__Task prompt__.
Locate the line bearing "rings = [[bm.verts.new(tilt" in the material below, then reproduce it and each following line up to and including the line bearing "smooth(neck)".
==============================
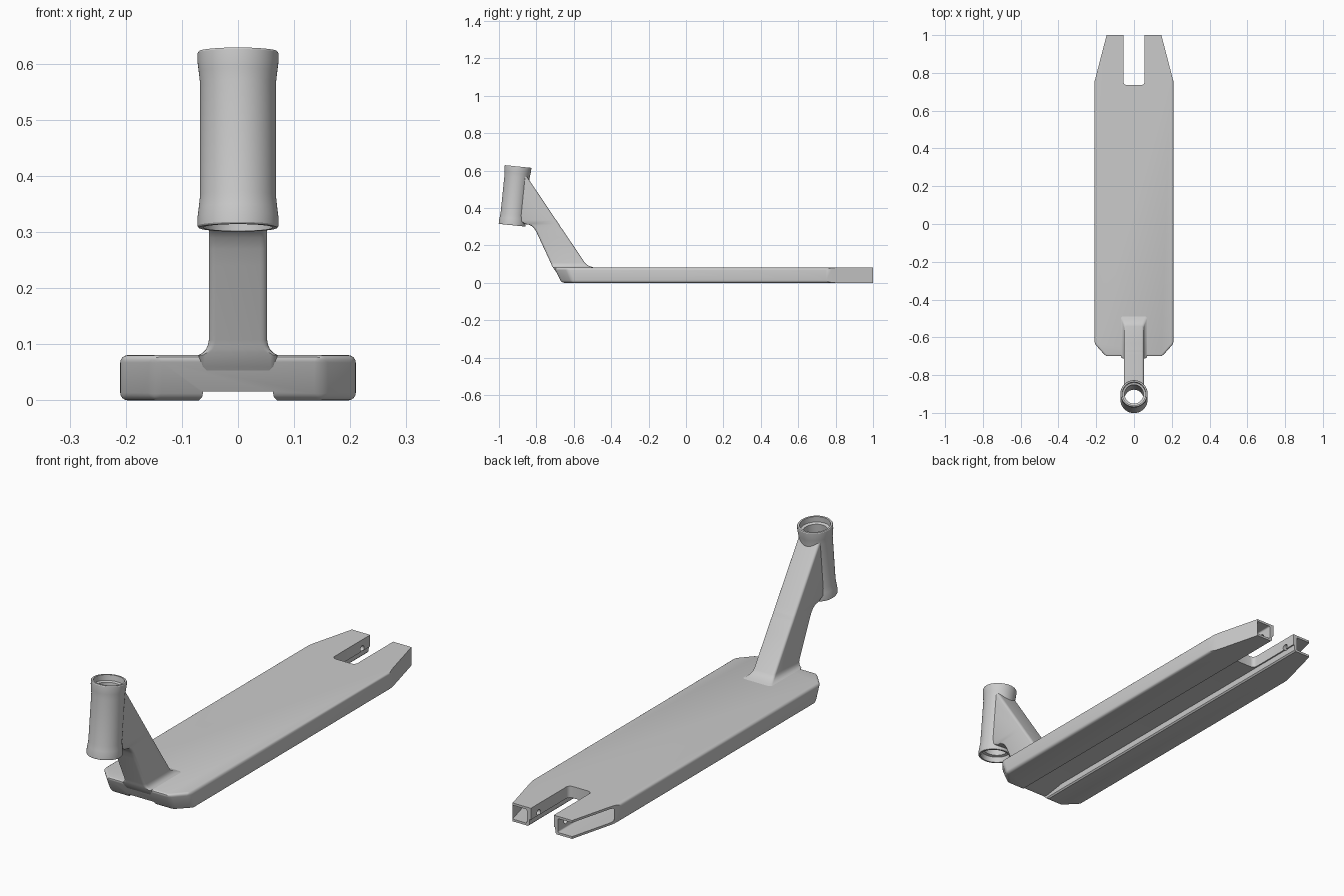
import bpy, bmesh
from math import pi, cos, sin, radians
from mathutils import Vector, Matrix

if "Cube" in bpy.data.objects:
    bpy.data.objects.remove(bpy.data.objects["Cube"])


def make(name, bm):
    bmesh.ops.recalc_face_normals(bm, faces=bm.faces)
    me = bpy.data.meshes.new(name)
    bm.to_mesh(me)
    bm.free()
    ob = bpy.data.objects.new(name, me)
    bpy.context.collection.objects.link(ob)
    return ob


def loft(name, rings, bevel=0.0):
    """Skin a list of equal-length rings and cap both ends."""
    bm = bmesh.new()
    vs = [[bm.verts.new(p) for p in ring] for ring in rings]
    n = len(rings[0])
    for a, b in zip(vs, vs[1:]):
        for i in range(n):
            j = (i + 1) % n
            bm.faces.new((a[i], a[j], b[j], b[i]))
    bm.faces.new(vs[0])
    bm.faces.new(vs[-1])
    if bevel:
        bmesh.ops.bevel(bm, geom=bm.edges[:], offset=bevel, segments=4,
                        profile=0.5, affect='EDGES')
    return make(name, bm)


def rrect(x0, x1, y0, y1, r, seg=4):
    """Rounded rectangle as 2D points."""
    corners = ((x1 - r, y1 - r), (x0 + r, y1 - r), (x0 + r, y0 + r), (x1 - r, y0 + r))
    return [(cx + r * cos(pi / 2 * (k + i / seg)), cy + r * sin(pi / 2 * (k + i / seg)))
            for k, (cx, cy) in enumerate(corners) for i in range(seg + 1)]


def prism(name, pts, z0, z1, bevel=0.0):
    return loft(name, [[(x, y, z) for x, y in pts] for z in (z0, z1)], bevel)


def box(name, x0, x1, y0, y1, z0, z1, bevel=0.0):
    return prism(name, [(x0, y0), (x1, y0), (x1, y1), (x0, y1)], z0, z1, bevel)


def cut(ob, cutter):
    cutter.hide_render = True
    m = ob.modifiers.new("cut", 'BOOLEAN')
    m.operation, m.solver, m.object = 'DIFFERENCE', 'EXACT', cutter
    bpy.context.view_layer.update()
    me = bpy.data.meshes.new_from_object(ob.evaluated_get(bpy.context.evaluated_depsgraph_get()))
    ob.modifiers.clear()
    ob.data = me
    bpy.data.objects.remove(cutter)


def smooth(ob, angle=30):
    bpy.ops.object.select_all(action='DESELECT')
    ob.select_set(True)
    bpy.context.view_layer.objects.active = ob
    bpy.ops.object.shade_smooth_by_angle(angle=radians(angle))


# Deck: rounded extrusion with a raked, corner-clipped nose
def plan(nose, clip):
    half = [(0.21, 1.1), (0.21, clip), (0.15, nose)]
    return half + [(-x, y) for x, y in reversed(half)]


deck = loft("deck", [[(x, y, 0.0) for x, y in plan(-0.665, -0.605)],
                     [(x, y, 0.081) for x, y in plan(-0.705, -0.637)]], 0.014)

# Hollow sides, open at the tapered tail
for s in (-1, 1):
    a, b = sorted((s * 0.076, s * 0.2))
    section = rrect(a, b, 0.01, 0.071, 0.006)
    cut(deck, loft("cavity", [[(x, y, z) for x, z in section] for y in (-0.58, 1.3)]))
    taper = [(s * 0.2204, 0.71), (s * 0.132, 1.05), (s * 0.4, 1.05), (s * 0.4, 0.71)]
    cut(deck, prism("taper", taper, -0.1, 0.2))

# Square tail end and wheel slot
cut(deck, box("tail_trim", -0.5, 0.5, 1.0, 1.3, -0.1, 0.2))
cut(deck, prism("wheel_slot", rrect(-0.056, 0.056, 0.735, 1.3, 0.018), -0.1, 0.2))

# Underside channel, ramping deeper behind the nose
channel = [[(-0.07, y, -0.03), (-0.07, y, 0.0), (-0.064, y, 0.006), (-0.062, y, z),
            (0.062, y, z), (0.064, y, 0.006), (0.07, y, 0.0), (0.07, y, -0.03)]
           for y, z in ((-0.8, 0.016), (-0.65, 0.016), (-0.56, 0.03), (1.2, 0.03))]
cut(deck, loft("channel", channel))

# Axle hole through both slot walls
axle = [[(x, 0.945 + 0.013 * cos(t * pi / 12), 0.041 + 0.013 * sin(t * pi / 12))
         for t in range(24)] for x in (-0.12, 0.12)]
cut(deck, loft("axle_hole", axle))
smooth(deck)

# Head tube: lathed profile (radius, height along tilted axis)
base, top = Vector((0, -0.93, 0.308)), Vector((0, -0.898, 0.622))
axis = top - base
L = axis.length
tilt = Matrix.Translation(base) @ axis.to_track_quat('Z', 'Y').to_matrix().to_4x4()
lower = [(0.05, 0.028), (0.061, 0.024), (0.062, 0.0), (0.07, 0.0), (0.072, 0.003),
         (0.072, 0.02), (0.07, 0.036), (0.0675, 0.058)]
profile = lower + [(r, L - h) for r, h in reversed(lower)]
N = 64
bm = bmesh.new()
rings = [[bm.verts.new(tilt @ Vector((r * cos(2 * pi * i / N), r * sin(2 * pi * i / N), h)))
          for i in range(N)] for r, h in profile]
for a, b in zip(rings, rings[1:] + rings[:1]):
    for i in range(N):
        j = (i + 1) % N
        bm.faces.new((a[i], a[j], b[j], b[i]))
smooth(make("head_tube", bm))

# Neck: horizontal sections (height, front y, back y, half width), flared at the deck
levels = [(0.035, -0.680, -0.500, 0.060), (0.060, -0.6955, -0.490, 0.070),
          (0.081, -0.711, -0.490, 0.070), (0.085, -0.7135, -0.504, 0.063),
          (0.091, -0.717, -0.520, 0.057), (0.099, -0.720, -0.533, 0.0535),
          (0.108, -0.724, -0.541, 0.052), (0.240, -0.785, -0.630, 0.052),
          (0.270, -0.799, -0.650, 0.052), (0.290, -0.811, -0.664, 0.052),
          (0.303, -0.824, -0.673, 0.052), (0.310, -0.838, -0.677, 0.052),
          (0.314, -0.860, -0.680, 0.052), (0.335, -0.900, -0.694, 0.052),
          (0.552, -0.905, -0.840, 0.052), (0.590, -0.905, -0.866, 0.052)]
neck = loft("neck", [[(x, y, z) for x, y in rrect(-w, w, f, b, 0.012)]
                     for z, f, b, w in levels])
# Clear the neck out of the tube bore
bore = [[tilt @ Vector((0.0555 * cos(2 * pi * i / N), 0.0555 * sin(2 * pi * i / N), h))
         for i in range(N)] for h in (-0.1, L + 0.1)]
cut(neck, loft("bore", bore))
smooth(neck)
==============================
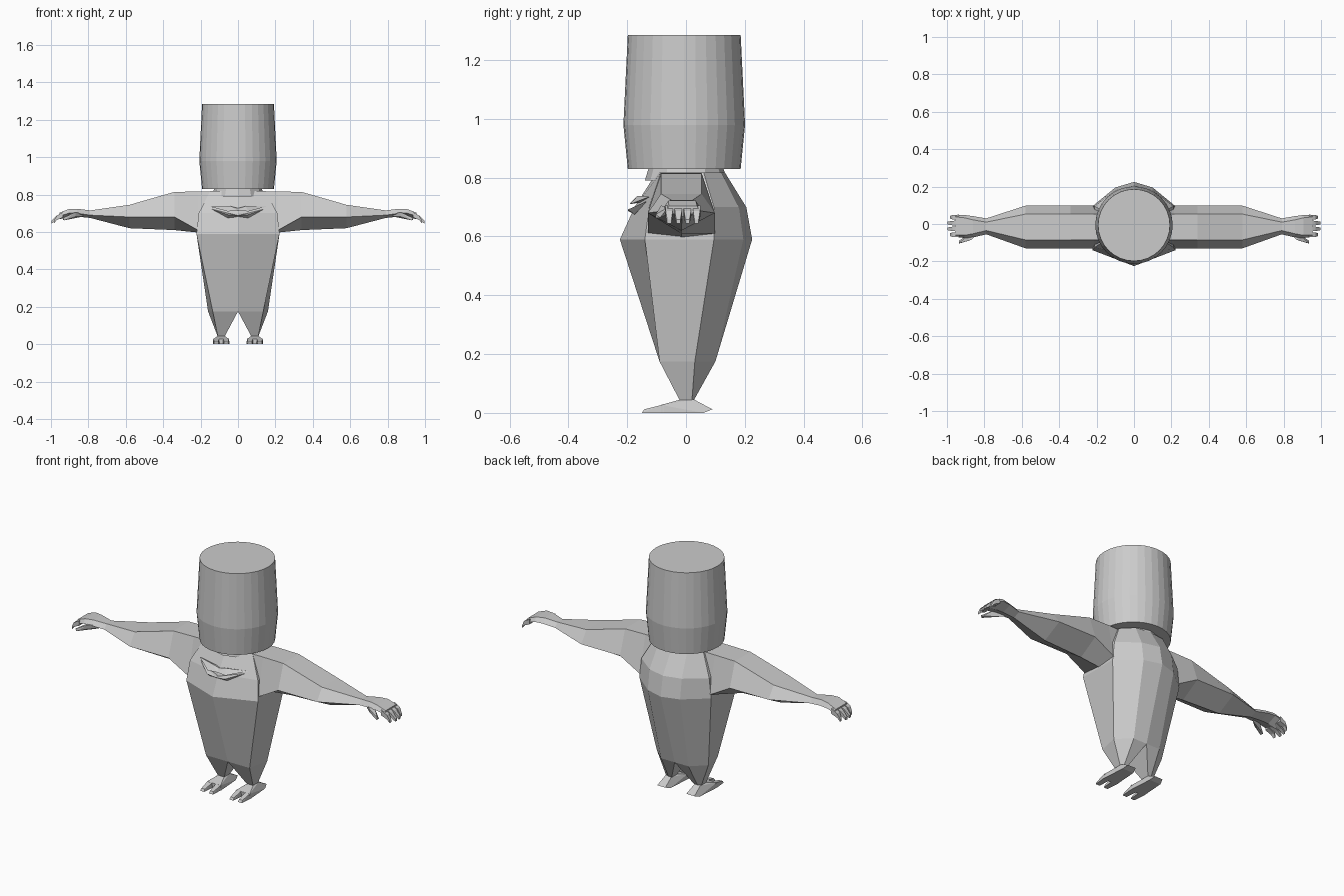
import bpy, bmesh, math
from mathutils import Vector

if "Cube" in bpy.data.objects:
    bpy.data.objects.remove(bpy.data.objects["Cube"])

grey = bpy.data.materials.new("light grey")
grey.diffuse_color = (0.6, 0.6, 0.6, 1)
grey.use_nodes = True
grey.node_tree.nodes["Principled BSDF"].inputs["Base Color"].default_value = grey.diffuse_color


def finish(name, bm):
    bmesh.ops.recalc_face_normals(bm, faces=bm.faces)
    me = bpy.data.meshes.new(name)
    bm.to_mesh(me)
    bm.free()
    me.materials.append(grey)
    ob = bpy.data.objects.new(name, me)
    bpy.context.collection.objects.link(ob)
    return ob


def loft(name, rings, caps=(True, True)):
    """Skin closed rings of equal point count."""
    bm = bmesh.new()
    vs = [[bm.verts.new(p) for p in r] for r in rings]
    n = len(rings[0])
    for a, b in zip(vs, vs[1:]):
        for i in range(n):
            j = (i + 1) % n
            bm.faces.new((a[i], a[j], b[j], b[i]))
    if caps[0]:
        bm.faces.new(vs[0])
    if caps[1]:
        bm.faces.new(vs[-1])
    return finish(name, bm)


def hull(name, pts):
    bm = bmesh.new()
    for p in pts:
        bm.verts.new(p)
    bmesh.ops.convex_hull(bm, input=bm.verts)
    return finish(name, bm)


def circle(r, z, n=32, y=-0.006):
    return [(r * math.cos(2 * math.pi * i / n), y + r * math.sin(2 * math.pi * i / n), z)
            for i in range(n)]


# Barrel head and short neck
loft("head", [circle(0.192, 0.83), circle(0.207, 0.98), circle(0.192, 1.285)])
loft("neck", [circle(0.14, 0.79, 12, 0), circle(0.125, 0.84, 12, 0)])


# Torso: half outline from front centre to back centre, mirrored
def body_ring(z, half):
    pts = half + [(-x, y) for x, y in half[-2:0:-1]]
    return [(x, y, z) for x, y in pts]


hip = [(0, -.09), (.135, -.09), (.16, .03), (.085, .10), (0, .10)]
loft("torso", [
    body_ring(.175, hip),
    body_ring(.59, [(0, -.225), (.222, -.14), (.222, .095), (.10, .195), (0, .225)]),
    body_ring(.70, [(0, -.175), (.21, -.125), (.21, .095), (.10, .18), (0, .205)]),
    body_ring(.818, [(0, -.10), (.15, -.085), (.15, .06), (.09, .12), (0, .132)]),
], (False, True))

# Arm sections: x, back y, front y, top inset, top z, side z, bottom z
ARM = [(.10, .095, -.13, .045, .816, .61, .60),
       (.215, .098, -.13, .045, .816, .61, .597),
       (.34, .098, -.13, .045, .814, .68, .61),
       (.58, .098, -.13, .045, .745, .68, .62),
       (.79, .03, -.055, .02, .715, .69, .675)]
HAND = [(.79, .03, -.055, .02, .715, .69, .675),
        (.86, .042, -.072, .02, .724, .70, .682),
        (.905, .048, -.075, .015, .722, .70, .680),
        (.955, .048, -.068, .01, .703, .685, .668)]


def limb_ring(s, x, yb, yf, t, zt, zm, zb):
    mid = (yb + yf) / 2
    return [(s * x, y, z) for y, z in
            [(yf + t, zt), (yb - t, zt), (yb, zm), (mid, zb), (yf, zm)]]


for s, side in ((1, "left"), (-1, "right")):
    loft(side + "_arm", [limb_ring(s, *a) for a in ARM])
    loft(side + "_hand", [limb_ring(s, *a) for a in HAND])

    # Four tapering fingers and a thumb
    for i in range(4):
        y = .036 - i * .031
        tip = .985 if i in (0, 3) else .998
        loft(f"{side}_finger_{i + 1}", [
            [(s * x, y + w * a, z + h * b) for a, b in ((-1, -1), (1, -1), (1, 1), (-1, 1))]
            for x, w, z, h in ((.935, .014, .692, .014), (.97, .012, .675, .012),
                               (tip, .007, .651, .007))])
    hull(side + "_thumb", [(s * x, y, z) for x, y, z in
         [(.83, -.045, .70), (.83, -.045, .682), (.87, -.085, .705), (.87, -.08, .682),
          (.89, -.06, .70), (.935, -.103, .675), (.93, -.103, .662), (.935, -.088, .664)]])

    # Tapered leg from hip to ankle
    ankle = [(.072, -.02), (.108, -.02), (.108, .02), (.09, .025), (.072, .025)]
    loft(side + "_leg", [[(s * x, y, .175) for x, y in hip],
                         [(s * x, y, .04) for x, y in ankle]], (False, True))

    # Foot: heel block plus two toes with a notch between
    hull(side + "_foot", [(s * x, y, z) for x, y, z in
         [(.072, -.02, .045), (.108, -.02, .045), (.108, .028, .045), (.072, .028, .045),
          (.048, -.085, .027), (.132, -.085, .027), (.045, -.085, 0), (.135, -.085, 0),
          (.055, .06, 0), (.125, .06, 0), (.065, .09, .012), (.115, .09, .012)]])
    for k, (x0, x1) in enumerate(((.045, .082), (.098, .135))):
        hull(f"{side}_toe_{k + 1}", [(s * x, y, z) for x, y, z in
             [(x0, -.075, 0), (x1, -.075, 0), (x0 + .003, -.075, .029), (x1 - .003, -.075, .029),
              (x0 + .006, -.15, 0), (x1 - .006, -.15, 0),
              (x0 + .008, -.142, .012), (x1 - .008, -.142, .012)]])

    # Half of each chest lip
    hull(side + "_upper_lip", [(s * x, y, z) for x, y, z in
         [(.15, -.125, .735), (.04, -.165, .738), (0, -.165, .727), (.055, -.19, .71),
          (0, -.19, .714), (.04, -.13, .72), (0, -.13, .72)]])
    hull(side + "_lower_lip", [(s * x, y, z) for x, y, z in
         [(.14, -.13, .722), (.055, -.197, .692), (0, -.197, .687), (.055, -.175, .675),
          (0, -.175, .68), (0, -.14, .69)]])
==============================
__Output below__.
rings = [[bm.verts.new(tilt @ Vector((r * cos(2 * pi * i / N), r * sin(2 * pi * i / N), h)))
          for i in range(N)] for r, h in profile]
for a, b in zip(rings, rings[1:] + rings[:1]):
    for i in range(N):
        j = (i + 1) % N
        bm.faces.new((a[i], a[j], b[j], b[i]))
smooth(make("head_tube", bm))

# Neck: horizontal sections (height, front y, back y, half width), flared at the deck
levels = [(0.035, -0.680, -0.500, 0.060), (0.060, -0.6955, -0.490, 0.070),
          (0.081, -0.711, -0.490, 0.070), (0.085, -0.7135, -0.504, 0.063),
          (0.091, -0.717, -0.520, 0.057), (0.099, -0.720, -0.533, 0.0535),
          (0.108, -0.724, -0.541, 0.052), (0.240, -0.785, -0.630, 0.052),
          (0.270, -0.799, -0.650, 0.052), (0.290, -0.811, -0.664, 0.052),
          (0.303, -0.824, -0.673, 0.052), (0.310, -0.838, -0.677, 0.052),
          (0.314, -0.860, -0.680, 0.052), (0.335, -0.900, -0.694, 0.052),
          (0.552, -0.905, -0.840, 0.052), (0.590, -0.905, -0.866, 0.052)]
neck = loft("neck", [[(x, y, z) for x, y in rrect(-w, w, f, b, 0.012)]
                     for z, f, b, w in levels])
# Clear the neck out of the tube bore
bore = [[tilt @ Vector((0.0555 * cos(2 * pi * i / N), 0.0555 * sin(2 * pi * i / N), h))
         for i in range(N)] for h in (-0.1, L + 0.1)]
cut(neck, loft("bore", bore))
smooth(neck)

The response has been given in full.